The Huffington Post
Eartha Kitt: My Encounter with a Legend
By Bruce Vilanch
Of course I adored and wanted to be Catwoman. That goes without saying. Eartha Kitt was another matter. I had interviewed her once for the Chicago Tribune. It was a couple of years after she told Lady Bird Johnson what she thought of LBJâ€™s Vietnam war. Unfortunately, she chose to tell her at a girly luncheon all about Lady Birdâ€™s beautification program. Eartha took the entire luncheon off-message and maintained that she didnâ€™t work for eleven years after that, but here it was l971 and she was headlining a nightclub in Chicago. Sheâ€™d already been a legend for twenty years, and legends have very vague calendars. I had a great time interviewing Eartha. who spent a lot of time telling me how she had created Eartha and was now spending the seventh day resting. The next great time I had with her was about a decade and a half later,and this time I got to participate in the creation. Things were slow-ish for both of us. I had just been fired after refusing to do free rewrites on my script of Canâ€™t Stop the Music, widely considered to be the best first-draft screenplay since Citizen Kane. One of the benefits of working on the Village People movie was I got to see them all naked which, at the time, helped me see lots of other people naked, from villages far and wide. The other benefit was I met Jacques Morali, the insane gay French Jew who created the group and wrote their songs. In another pocket of his existence, Jacques annually created a score for the Crazy Horse show in Paris. Spectacular showgirls lip-synched the English lyrics as well as spectacular showgirls could to an audience of non-English speakers who had about as much interest in the lyrics as Lorenz Hart might have had in the showgirls. Armed with this knowledge, Jacques asked me to write a lyric to one of his disco tunes. And he had another reason. â€œThe girrrrl will be lap-sinking to Eartha Kitt. And zo the lyrics need to be special.â€ Will she be doing an Eartha Kitt impression? â€œDonâ€™t be bizarre. It is not a drag show. Eartha is sitting on a hill in Connecticut, not working. She will record this one thing.â€ The song was called â€œWhere is My Man?â€ Itâ€™s about Eartha and her endless search for a soul-mate who never met Bernard Madoff.

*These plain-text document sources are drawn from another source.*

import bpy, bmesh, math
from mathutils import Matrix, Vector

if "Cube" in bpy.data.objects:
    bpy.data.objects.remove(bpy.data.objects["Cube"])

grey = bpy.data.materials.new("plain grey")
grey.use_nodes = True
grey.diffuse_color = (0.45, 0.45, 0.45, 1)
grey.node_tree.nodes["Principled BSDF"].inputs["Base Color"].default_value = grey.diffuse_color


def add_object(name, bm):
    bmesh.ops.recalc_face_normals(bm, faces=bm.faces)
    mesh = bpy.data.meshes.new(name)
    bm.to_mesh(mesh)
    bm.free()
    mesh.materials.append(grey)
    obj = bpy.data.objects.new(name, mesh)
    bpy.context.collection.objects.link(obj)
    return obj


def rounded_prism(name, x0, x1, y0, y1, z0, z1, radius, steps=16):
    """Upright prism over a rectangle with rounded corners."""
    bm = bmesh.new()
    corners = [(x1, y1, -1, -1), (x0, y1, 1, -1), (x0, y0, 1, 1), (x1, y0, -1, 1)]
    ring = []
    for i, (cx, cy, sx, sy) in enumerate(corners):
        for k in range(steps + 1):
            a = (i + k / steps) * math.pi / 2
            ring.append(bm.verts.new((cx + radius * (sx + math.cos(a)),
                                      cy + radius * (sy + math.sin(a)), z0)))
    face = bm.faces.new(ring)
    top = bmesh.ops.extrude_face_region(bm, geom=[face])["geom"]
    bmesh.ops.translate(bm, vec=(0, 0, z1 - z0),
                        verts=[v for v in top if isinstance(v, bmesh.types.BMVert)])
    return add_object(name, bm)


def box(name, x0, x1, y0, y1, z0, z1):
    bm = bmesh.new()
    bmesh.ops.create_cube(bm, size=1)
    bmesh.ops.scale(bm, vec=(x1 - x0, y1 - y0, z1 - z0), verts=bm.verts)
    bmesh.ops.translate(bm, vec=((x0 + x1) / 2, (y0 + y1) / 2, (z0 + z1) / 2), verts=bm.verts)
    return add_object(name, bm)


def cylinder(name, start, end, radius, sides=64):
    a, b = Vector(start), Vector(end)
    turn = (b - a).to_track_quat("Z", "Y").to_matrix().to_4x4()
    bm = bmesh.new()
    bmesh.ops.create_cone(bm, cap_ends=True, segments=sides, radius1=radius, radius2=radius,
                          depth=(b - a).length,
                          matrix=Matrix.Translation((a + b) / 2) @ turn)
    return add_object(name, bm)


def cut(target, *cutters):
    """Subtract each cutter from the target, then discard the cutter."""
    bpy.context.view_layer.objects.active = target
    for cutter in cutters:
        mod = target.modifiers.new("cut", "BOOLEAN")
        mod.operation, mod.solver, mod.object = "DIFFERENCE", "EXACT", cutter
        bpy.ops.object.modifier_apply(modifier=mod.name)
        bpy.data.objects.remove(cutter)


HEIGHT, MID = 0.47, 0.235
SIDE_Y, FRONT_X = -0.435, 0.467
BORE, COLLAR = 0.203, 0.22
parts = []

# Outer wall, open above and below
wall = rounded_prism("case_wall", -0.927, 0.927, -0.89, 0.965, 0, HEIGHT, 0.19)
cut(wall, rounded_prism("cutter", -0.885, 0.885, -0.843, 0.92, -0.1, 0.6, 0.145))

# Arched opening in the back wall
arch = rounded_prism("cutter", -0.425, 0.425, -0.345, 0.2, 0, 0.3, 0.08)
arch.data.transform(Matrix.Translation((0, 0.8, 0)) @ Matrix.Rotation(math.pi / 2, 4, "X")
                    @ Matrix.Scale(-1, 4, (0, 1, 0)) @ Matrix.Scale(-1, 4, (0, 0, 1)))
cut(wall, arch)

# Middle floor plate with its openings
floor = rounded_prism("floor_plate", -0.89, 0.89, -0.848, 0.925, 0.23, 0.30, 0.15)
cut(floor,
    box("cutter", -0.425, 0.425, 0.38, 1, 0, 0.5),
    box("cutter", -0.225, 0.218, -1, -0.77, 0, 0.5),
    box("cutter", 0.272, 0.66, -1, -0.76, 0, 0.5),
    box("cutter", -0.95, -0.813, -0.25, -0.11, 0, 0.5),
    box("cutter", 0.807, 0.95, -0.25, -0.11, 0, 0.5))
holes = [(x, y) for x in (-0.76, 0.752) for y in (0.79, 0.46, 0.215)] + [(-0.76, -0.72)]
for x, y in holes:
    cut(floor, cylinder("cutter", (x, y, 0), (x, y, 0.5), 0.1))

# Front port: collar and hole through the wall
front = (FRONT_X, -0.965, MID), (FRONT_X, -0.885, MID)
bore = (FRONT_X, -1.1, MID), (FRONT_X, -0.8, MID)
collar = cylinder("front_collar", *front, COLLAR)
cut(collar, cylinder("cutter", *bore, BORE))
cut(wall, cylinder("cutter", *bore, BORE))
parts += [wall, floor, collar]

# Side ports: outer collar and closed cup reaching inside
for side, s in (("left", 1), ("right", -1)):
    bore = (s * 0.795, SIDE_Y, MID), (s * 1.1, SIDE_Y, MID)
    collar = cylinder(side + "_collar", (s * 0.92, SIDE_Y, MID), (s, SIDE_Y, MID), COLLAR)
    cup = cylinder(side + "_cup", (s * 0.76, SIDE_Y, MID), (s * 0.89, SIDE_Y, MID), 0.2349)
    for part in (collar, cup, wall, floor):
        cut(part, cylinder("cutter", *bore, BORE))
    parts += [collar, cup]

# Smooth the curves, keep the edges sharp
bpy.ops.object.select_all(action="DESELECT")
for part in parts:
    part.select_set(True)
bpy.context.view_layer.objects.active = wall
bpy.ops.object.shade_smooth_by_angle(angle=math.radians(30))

I sent the lyrics to Eartha. A day later, she called. â€œBrrrrruce, my love. Where have you been since 1952? This is so, so Eartha. But listen, Iâ€™ve never done this disco music before, so you must make a recording of this just the way you want me to phrase it so we get the maximum Eartha out of it.â€ If I didnâ€™t know that Ashton Kutcher had not yet been born, I would assume I was punked. Moi, teach Eartha Kitt how to phrase? Naturally, I fired off the cassette, which prompted another call from Eartha, threatening to sue me into the next world if I ever dressed up like Jim Bailey and did her act. She then went to New York and recorded the song with Jacques. During the session, they called. There was a long dance break on the record and Jacques felt she should cover it with something, something Eartha-esque. I dragged out my best trans-continental Eartha and purred, â€œI want a manâ€¦with a bigâ€¦bigâ€¦bigâ€¦bigâ€¦..bigâ€¦.yacht.â€ Notice I resisted dinghy. And please enter it into the record. They loved the song at the Crazy Horse, Jacques and his business partner Henri Belolo released the song as a single, it became a gigantic dance record all over the world, I got to tip several people lavishly, and suddenly Eartha was Back. She never had charts for a full orchestra, and disco music always sounds silly when attacked by a trio, so she never performed the song in public outside of singing it to track at huge discos. But we did record an entire album of equally Eartha-esque disco songs, in which she continued her poignant search for a relationship with a man of color, clarity, cut and carat. I feel her pain. To this day, I will walk into disco and hear her asking, â€œwhere is my man?â€ You ainâ€™t the only one, sister!